● **Extracted entries**:
■ ■ ■ ■ ■
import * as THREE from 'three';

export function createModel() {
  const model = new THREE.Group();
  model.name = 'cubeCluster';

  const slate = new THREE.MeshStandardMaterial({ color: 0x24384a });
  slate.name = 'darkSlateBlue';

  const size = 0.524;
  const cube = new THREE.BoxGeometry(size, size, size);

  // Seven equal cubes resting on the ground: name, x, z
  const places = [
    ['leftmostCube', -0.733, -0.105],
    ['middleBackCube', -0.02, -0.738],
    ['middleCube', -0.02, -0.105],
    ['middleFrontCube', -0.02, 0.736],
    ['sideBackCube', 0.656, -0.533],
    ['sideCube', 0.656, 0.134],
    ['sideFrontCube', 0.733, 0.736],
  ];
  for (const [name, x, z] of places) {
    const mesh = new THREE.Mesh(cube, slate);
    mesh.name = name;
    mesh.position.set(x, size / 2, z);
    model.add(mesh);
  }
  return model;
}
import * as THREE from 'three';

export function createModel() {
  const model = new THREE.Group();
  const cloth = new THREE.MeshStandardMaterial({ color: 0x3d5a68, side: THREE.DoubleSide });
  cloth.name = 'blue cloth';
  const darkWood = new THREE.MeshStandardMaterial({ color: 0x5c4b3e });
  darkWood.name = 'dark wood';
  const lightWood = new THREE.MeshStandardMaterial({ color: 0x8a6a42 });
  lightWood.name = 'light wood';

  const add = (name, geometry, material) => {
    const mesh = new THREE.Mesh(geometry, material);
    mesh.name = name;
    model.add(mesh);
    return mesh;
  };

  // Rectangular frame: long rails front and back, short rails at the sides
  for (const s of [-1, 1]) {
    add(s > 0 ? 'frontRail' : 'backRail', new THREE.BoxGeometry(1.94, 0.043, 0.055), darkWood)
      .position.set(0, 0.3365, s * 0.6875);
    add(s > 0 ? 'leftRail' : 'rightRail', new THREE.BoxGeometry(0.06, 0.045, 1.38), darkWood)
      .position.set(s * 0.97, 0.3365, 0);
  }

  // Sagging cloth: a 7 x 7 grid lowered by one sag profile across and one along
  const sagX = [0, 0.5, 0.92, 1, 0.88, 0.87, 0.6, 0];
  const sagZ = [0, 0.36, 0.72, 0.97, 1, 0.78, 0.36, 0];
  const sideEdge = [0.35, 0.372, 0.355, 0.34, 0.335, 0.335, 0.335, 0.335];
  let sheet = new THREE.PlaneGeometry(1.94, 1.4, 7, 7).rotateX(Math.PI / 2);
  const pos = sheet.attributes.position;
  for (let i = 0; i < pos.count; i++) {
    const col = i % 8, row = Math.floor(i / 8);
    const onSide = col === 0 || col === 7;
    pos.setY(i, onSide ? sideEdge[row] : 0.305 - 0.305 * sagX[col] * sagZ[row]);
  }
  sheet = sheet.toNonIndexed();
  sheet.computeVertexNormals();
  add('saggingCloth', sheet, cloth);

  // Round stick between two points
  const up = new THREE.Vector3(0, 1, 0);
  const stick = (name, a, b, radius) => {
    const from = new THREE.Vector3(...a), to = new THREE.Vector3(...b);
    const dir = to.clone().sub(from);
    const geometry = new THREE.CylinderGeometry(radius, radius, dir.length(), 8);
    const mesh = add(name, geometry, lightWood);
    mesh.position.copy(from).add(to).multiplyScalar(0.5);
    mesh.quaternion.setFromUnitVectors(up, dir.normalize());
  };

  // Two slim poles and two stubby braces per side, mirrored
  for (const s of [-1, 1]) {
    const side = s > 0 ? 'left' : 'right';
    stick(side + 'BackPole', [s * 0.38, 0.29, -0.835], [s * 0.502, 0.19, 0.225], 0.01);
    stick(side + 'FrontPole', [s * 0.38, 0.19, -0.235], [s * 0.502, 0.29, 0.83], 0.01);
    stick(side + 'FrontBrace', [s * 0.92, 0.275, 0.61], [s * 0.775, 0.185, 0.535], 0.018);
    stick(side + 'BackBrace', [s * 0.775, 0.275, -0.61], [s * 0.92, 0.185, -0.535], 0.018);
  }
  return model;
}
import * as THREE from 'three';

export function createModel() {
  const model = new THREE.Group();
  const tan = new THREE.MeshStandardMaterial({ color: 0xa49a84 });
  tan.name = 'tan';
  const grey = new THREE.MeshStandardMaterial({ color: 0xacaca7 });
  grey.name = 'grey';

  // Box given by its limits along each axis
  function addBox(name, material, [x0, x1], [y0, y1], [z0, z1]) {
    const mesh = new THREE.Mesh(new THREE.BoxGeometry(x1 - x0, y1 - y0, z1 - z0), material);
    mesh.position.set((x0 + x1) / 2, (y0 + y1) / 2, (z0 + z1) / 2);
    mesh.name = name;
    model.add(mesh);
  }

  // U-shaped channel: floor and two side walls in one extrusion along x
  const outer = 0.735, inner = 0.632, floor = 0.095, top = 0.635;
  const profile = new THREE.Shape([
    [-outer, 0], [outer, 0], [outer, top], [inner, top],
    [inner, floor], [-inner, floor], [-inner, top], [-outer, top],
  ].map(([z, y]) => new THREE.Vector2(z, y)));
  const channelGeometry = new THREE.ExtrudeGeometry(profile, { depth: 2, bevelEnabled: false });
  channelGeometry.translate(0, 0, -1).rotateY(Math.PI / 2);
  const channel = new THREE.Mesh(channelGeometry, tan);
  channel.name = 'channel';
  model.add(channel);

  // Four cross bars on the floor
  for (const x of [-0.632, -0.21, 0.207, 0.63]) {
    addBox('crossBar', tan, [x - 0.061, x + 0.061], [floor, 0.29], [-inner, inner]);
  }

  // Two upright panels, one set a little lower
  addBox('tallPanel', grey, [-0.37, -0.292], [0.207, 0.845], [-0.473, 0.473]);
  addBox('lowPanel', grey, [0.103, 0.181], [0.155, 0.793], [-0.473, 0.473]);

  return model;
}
■ ■ ■ ■ ■
● **What to work on**: Take each line from the preceding material that contains "Math" and copy it.

● **Result of the task**:
  let sheet = new THREE.PlaneGeometry(1.94, 1.4, 7, 7).rotateX(Math.PI / 2);
    const col = i % 8, row = Math.floor(i / 8);
  channelGeometry.translate(0, 0, -1).rotateY(Math.PI / 2);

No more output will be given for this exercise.